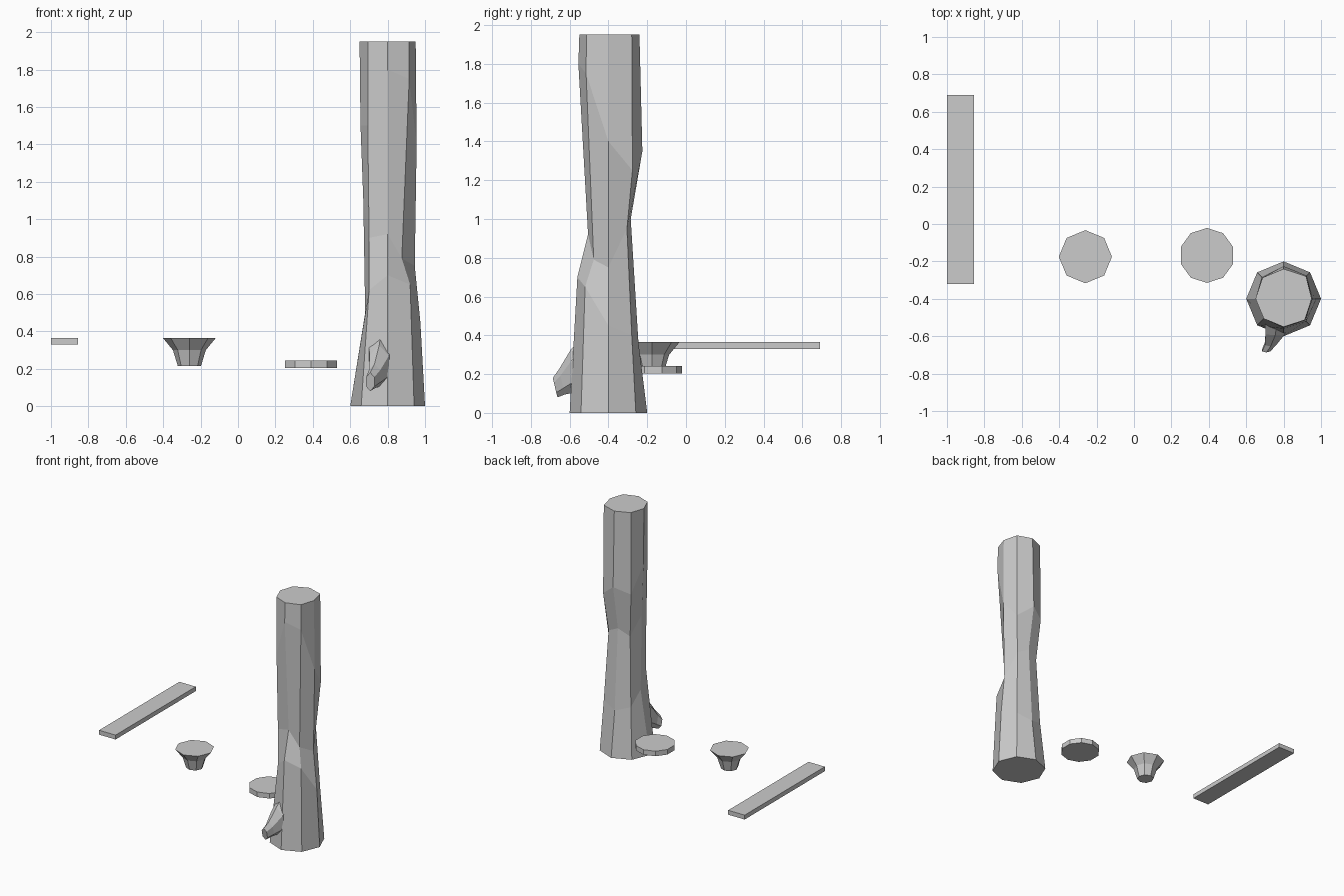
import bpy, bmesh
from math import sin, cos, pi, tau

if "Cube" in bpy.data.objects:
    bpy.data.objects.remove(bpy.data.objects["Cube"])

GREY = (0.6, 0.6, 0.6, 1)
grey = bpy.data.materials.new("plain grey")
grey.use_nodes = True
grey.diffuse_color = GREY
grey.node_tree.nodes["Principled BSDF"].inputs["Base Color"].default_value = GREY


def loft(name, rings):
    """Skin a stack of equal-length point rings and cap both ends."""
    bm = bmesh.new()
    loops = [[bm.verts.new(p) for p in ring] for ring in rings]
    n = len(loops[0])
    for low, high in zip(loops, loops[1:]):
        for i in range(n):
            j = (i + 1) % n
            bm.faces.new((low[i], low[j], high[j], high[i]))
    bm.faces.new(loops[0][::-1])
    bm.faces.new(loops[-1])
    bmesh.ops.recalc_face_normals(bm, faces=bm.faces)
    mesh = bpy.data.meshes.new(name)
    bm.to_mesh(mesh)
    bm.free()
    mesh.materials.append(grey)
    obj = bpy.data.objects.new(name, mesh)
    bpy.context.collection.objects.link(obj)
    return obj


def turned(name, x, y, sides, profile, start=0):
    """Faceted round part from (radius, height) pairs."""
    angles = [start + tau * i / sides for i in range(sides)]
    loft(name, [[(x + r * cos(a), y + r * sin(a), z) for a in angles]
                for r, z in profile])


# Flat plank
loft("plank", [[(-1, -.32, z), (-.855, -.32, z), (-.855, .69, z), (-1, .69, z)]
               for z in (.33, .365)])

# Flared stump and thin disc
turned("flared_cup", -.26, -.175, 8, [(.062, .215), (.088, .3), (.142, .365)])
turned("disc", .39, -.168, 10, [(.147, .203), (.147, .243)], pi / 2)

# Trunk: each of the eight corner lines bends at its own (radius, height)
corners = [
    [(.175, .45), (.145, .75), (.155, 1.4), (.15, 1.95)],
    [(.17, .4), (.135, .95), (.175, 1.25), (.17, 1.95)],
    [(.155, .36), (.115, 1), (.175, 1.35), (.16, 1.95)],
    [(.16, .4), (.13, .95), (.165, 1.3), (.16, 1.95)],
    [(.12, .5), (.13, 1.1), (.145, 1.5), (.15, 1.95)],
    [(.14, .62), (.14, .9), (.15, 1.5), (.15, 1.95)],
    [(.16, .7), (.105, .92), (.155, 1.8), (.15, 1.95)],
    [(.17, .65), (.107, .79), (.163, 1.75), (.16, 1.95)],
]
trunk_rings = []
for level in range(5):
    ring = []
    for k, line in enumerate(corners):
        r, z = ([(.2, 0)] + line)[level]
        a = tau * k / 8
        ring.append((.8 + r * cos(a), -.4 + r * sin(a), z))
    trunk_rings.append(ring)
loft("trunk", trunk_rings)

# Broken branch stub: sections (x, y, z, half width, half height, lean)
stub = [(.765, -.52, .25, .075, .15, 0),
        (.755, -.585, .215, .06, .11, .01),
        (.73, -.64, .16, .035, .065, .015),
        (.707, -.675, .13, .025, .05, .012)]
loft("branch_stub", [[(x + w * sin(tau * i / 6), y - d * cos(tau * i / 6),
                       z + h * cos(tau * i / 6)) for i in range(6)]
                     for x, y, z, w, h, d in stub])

◇ ◇ ◇

Could every entry be restated word for word, pictures excluded?

import bpy, bmesh
from math import sin, cos, pi, tau

if "Cube" in bpy.data.objects:
    bpy.data.objects.remove(bpy.data.objects["Cube"])

GREY = (0.6, 0.6, 0.6, 1)
grey = bpy.data.materials.new("plain grey")
grey.use_nodes = True
grey.diffuse_color = GREY
grey.node_tree.nodes["Principled BSDF"].inputs["Base Color"].default_value = GREY


def loft(name, rings):
    """Skin a stack of equal-length point rings and cap both ends."""
    bm = bmesh.new()
    loops = [[bm.verts.new(p) for p in ring] for ring in rings]
    n = len(loops[0])
    for low, high in zip(loops, loops[1:]):
        for i in range(n):
            j = (i + 1) % n
            bm.faces.new((low[i], low[j], high[j], high[i]))
    bm.faces.new(loops[0][::-1])
    bm.faces.new(loops[-1])
    bmesh.ops.recalc_face_normals(bm, faces=bm.faces)
    mesh = bpy.data.meshes.new(name)
    bm.to_mesh(mesh)
    bm.free()
    mesh.materials.append(grey)
    obj = bpy.data.objects.new(name, mesh)
    bpy.context.collection.objects.link(obj)
    return obj


def turned(name, x, y, sides, profile, start=0):
    """Faceted round part from (radius, height) pairs."""
    angles = [start + tau * i / sides for i in range(sides)]
    loft(name, [[(x + r * cos(a), y + r * sin(a), z) for a in angles]
                for r, z in profile])


# Flat plank
loft("plank", [[(-1, -.32, z), (-.855, -.32, z), (-.855, .69, z), (-1, .69, z)]
               for z in (.33, .365)])

# Flared stump and thin disc
turned("flared_cup", -.26, -.175, 8, [(.062, .215), (.088, .3), (.142, .365)])
turned("disc", .39, -.168, 10, [(.147, .203), (.147, .243)], pi / 2)

# Trunk: each of the eight corner lines bends at its own (radius, height)
corners = [
    [(.175, .45), (.145, .75), (.155, 1.4), (.15, 1.95)],
    [(.17, .4), (.135, .95), (.175, 1.25), (.17, 1.95)],
    [(.155, .36), (.115, 1), (.175, 1.35), (.16, 1.95)],
    [(.16, .4), (.13, .95), (.165, 1.3), (.16, 1.95)],
    [(.12, .5), (.13, 1.1), (.145, 1.5), (.15, 1.95)],
    [(.14, .62), (.14, .9), (.15, 1.5), (.15, 1.95)],
    [(.16, .7), (.105, .92), (.155, 1.8), (.15, 1.95)],
    [(.17, .65), (.107, .79), (.163, 1.75), (.16, 1.95)],
]
trunk_rings = []
for level in range(5):
    ring = []
    for k, line in enumerate(corners):
        r, z = ([(.2, 0)] + line)[level]
        a = tau * k / 8
        ring.append((.8 + r * cos(a), -.4 + r * sin(a), z))
    trunk_rings.append(ring)
loft("trunk", trunk_rings)

# Broken branch stub: sections (x, y, z, half width, half height, lean)
stub = [(.765, -.52, .25, .075, .15, 0),
        (.755, -.585, .215, .06, .11, .01),
        (.73, -.64, .16, .035, .065, .015),
        (.707, -.675, .13, .025, .05, .012)]
loft("branch_stub", [[(x + w * sin(tau * i / 6), y - d * cos(tau * i / 6),
                       z + h * cos(tau * i / 6)) for i in range(6)]
                     for x, y, z, w, h, d in stub])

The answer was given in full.